Starting at the first line of the data below, retype every line up to and including the one containing "m.use_nodes = True".

::: RECORDS SUPPLIED

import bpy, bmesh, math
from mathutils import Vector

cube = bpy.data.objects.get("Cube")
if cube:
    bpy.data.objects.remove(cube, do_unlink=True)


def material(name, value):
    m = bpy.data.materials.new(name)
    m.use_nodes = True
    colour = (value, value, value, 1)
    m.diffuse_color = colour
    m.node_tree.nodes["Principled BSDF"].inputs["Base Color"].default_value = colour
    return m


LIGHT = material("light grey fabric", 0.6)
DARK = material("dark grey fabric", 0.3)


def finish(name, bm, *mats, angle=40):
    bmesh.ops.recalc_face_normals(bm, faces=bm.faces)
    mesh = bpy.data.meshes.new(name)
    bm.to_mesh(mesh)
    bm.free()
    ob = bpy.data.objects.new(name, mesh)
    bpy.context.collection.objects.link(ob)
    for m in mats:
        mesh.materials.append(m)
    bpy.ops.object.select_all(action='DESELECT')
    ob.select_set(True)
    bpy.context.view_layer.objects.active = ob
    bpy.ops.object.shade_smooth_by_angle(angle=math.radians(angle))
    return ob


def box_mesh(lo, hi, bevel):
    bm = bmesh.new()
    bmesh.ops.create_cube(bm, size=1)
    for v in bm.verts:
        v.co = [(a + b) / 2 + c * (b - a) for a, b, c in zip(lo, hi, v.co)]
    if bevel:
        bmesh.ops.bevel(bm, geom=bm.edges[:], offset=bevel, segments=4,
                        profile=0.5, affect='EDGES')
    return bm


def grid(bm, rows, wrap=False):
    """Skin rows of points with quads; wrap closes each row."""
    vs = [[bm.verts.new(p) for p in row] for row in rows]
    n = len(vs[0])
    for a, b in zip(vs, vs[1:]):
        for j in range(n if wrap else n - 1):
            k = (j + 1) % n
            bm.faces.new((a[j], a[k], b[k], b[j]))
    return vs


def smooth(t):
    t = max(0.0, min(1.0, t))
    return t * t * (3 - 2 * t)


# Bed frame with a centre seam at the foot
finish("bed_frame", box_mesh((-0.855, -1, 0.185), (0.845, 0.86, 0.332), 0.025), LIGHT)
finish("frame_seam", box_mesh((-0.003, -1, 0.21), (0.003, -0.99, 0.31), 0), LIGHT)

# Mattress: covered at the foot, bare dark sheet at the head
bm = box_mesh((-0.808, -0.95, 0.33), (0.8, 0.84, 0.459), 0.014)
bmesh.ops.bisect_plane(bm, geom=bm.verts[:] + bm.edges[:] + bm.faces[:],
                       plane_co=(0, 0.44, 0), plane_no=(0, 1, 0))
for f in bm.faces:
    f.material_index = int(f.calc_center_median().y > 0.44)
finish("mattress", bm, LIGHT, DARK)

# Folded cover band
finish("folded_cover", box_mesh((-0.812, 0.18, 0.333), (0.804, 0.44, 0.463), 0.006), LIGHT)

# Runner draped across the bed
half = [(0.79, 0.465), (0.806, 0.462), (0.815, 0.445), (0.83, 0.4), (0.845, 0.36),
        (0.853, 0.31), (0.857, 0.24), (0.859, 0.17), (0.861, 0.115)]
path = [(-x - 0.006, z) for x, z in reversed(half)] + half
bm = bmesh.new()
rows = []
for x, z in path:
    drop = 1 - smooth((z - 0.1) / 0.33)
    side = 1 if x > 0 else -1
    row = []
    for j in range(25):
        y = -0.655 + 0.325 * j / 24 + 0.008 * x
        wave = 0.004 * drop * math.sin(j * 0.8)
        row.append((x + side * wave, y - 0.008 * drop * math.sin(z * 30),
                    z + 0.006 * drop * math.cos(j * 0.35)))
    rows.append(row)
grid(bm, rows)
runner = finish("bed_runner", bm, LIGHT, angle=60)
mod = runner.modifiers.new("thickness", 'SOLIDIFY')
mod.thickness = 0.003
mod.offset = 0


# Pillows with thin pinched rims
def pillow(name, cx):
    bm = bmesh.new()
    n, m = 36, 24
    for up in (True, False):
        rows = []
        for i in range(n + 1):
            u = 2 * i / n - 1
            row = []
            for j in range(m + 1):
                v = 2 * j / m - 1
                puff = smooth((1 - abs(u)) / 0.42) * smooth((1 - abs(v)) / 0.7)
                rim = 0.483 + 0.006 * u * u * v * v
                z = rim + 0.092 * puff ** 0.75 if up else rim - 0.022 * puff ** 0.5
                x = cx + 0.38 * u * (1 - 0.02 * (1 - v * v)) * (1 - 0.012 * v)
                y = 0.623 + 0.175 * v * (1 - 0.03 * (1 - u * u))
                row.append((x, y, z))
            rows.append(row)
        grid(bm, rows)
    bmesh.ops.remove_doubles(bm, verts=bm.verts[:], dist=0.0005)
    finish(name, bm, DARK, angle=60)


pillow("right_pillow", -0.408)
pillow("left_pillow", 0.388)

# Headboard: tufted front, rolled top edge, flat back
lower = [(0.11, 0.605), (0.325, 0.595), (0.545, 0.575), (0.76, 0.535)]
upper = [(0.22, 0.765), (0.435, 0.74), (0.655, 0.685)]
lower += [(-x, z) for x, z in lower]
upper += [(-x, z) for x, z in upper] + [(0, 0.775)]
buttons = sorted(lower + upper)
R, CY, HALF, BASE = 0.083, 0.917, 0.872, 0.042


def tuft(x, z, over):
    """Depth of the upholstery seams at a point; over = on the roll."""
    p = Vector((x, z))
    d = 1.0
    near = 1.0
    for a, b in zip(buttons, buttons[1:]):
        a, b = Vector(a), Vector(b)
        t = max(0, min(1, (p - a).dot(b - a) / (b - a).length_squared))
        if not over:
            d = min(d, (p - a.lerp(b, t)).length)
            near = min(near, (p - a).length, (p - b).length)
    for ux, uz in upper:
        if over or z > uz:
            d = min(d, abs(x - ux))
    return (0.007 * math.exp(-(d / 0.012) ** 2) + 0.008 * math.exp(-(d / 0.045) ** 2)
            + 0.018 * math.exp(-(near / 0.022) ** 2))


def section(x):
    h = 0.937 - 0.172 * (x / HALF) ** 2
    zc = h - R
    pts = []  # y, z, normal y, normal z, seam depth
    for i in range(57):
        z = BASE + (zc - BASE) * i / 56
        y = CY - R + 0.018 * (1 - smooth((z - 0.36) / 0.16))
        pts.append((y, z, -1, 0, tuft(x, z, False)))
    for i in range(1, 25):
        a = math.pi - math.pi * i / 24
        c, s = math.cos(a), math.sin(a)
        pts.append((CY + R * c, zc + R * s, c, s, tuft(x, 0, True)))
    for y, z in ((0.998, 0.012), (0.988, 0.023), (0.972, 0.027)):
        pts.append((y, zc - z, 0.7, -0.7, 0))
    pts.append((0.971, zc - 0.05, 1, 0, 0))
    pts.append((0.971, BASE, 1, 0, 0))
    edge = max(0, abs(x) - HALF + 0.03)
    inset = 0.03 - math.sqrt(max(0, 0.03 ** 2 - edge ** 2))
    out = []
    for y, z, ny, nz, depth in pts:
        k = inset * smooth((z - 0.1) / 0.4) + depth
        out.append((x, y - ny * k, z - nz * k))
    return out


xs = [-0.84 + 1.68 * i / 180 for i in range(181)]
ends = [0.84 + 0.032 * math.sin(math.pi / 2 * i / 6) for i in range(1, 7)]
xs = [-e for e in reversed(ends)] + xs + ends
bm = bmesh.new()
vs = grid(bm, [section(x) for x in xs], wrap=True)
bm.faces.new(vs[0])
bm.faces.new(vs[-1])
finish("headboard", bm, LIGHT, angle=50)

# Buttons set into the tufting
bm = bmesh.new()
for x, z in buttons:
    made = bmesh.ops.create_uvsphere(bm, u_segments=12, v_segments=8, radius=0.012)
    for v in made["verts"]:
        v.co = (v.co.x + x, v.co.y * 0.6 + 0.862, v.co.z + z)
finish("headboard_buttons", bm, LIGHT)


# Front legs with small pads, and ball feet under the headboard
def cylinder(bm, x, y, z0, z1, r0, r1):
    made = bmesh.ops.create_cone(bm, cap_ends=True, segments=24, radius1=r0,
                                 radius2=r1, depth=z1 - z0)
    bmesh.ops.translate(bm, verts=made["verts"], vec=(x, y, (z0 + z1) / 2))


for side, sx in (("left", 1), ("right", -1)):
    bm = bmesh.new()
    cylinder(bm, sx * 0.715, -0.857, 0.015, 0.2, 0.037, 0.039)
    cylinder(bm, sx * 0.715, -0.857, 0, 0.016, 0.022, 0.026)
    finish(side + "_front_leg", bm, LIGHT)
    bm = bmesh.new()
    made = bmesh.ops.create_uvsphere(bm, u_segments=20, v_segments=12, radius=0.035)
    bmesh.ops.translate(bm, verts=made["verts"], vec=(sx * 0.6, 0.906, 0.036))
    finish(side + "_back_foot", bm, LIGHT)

::::::

RESPONSE FOR THIS EXERCISE »
import bpy, bmesh, math
from mathutils import Vector

cube = bpy.data.objects.get("Cube")
if cube:
    bpy.data.objects.remove(cube, do_unlink=True)


def material(name, value):
    m = bpy.data.materials.new(name)
    m.use_nodes = True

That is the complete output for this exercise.